And so they began to talk again. Infrequently, and on eggshells.

It was just after Christmas. They were talking about Stephen King and the Boston Red Sox. And the girl said, "So, my friend Sara is getting married in New York in March. You'll never guess what her fiancé's name is."


"Steven King."

"With a PH or a V?"

"With a V. But still, come on!"

Jack laughed.

The girl didn't want to ask, she didn't want to ask, she knew the answer would be no, and she didn't think she could bear it. But even the thinest sliver of Hope is nevertheless a sliver of Hope, and so she asked:

"Will you come dance with me?"

"No," he replied.

"Ouch," she said.

And then, a few weeks later, he called and said, "I will come dance with you."

And now the girl is trying hard not to count the days until March 19. She has a great deal of work to do, after all: papers to grade, midterms to prepare, class preps to prep, textbook chapters to edit. So many people are depending on her.

And so she's agreed to share a hotel room with the maid of honour, and she's asked another friend who is driving to the wedding to pick her up at the airport.

She wants more than anything to believe that Jack will be there, but she won't allow herself more than a very, very, very thin sliver of Hope.
* * *

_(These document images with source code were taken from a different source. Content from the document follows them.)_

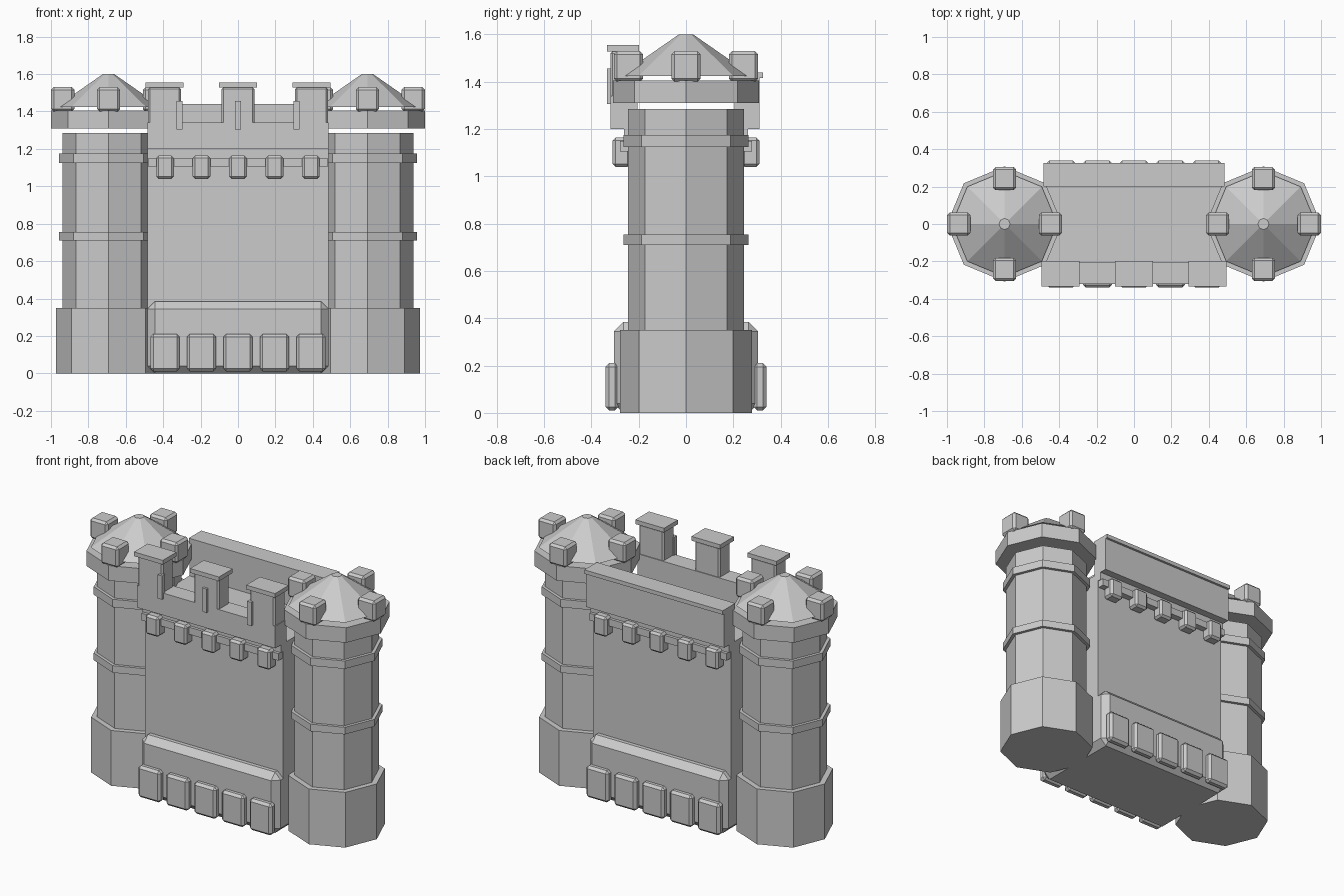
import bpy, bmesh, math

if "Cube" in bpy.data.objects:
    bpy.data.objects.remove(bpy.data.objects["Cube"])

stone = bpy.data.materials.new("grey stone")
stone.diffuse_color = (0.6, 0.6, 0.6, 1)
stone.use_nodes = True
stone.node_tree.nodes["Principled BSDF"].inputs["Base Color"].default_value = stone.diffuse_color


def finish(name, bm):
    mesh = bpy.data.meshes.new(name)
    bmesh.ops.recalc_face_normals(bm, faces=bm.faces)
    bm.to_mesh(mesh)
    bm.free()
    mesh.materials.append(stone)
    obj = bpy.data.objects.new(name, mesh)
    bpy.context.collection.objects.link(obj)
    return obj


def box(name, x, y, z, bevel=0.0):
    """Box from (min, max) ranges, with optional chamfered edges."""
    bm = bmesh.new()
    bmesh.ops.create_cube(bm, size=1)
    for v in bm.verts:
        v.co = [r[0] + (c + 0.5) * (r[1] - r[0]) for c, r in zip(v.co, (x, y, z))]
    if bevel:
        bmesh.ops.bevel(bm, geom=bm.edges[:], offset=bevel, segments=1,
                        profile=0.5, affect='EDGES')
    return finish(name, bm)


def octagon(name, cx, z0, z1, r0, r1=None):
    """Eight-sided prism or frustum with corners on the axes."""
    bm = bmesh.new()
    rings = []
    for r, z in ((r0, z0), (r0 if r1 is None else r1, z1)):
        rings.append([bm.verts.new((cx + r * math.cos(i * math.pi / 4),
                                    r * math.sin(i * math.pi / 4), z)) for i in range(8)])
    low, high = rings
    bm.faces.new(low[::-1])
    bm.faces.new(high)
    for i in range(8):
        j = (i + 1) % 8
        bm.faces.new((low[i], low[j], high[j], high[i]))
    return finish(name, bm)


def around(c, half):
    return (c - half, c + half)


# Towers
for side, cx in (("left", -0.692), ("right", 0.692)):
    octagon(side + "_tower_base", cx, 0, 0.35, 0.28)
    octagon(side + "_tower_shaft", cx, 0.35, 1.285, 0.245)
    octagon(side + "_tower_lower_band", cx, 0.71, 0.755, 0.265)
    octagon(side + "_tower_upper_band", cx, 1.125, 1.175, 0.265)
    octagon(side + "_tower_crown", cx, 1.31, 1.405, 0.308)
    octagon(side + "_tower_roof", cx, 1.425, 1.6, 0.282, 0.03)
    for i in range(4):
        a = i * math.pi / 2
        box(side + "_tower_merlon", around(cx + 0.245 * math.cos(a), 0.062),
            around(0.243 * math.sin(a), 0.062), (1.4, 1.53), 0.014)

# Wall between the towers
box("wall", (-0.485, 0.485), (-0.24, 0.24), (0.3, 1.2))
box("wall_plinth", (-0.485, 0.485), (-0.305, 0.305), (0, 0.385), 0.04)
box("wall_walk_ledge", (-0.485, 0.485), (-0.262, 0.262), (1.15, 1.2))
box("wall_cornice", (-0.48, 0.48), (-0.28, 0.28), (1.105, 1.15))

# Foundation blocks and corbels on both faces
for s in (-1, 1):
    for i in range(-2, 3):
        x = i * 0.195
        box("foundation_block", around(x, 0.078), around(s * 0.313, 0.027), (0.01, 0.21), 0.015)
        box("corbel", around(x, 0.047), around(s * 0.272, 0.038), (1.04, 1.165), 0.013)

# Front parapet with capped merlons and slit bars
box("front_parapet", (-0.485, 0.485), (-0.32, -0.205), (1.2, 1.34))
for i in (-1, 0, 1):
    box("parapet_merlon", around(i * 0.393, 0.088), (-0.32, -0.21), (1.33, 1.53), 0.01)
    box("merlon_cap", around(i * 0.393, 0.101), (-0.335, -0.198), (1.528, 1.555))
    box("slit_bar", around(i * 0.313, 0.015), (-0.335, -0.305), (1.305, 1.455))

# Back parapet with flat coping
box("back_parapet", (-0.485, 0.485), (0.205, 0.31), (1.2, 1.415))
box("back_parapet_coping", (-0.485, 0.485), (0.2, 0.325), (1.415, 1.44))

Go to next story in sequence, which begins The Viking Trilogy. Or, skip ahead to find out whether the girl was stood up by Jack. If you've just joined us, Gentle Reader, click here to read the story of Jack and Diane from the beginning.